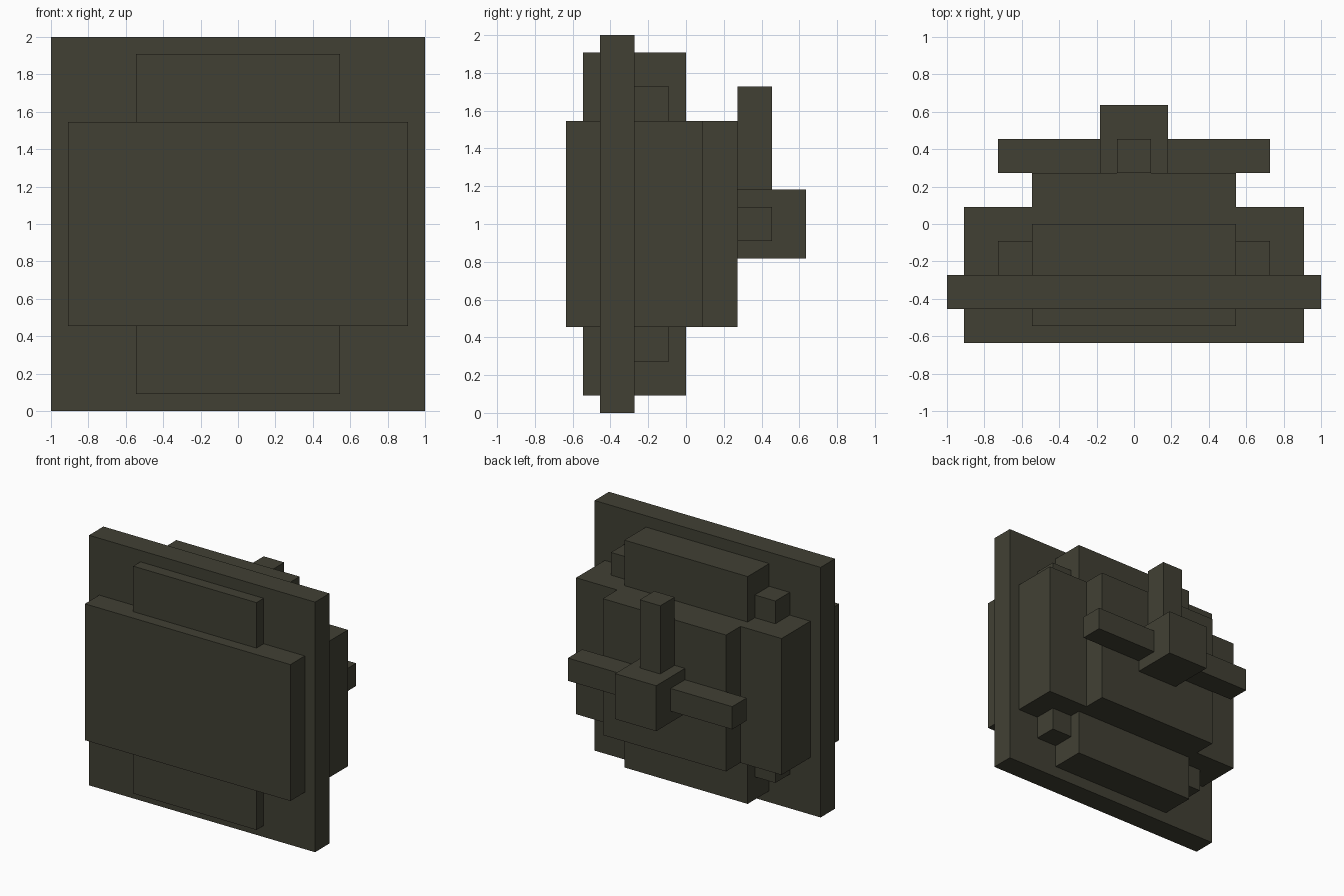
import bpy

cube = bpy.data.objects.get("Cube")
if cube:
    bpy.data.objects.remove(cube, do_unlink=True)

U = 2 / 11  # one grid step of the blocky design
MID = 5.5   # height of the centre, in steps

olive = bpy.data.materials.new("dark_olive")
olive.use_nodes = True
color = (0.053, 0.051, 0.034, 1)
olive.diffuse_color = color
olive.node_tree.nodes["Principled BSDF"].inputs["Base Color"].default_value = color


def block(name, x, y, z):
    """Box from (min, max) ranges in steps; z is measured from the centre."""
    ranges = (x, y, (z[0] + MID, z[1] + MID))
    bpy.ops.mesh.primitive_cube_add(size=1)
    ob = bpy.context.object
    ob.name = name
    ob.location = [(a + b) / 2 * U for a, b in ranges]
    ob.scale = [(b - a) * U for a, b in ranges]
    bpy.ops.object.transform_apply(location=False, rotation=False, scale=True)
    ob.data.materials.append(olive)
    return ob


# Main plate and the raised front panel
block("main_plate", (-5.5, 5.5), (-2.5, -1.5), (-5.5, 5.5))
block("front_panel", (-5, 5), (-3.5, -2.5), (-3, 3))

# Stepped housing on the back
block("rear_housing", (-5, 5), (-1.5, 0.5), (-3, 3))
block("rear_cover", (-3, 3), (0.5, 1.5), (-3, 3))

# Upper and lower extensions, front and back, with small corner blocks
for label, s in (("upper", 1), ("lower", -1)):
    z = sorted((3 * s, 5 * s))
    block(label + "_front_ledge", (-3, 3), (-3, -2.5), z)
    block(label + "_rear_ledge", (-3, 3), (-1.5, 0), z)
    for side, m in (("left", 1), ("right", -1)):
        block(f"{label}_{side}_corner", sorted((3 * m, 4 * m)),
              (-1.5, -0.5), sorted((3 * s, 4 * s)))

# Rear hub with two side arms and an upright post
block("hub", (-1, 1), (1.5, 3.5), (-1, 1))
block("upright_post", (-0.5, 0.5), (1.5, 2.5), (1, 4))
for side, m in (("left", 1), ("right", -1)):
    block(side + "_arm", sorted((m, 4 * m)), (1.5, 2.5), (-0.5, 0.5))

DIRECTIONS ::
Print, exactly as written, the lines above from the first one to the one containing "ob.name = name". Leave out pictures.

OUTPUT OF THE EXERCISE ::
import bpy

cube = bpy.data.objects.get("Cube")
if cube:
    bpy.data.objects.remove(cube, do_unlink=True)

U = 2 / 11  # one grid step of the blocky design
MID = 5.5   # height of the centre, in steps

olive = bpy.data.materials.new("dark_olive")
olive.use_nodes = True
color = (0.053, 0.051, 0.034, 1)
olive.diffuse_color = color
olive.node_tree.nodes["Principled BSDF"].inputs["Base Color"].default_value = color


def block(name, x, y, z):
    """Box from (min, max) ranges in steps; z is measured from the centre."""
    ranges = (x, y, (z[0] + MID, z[1] + MID))
    bpy.ops.mesh.primitive_cube_add(size=1)
    ob = bpy.context.object
    ob.name = name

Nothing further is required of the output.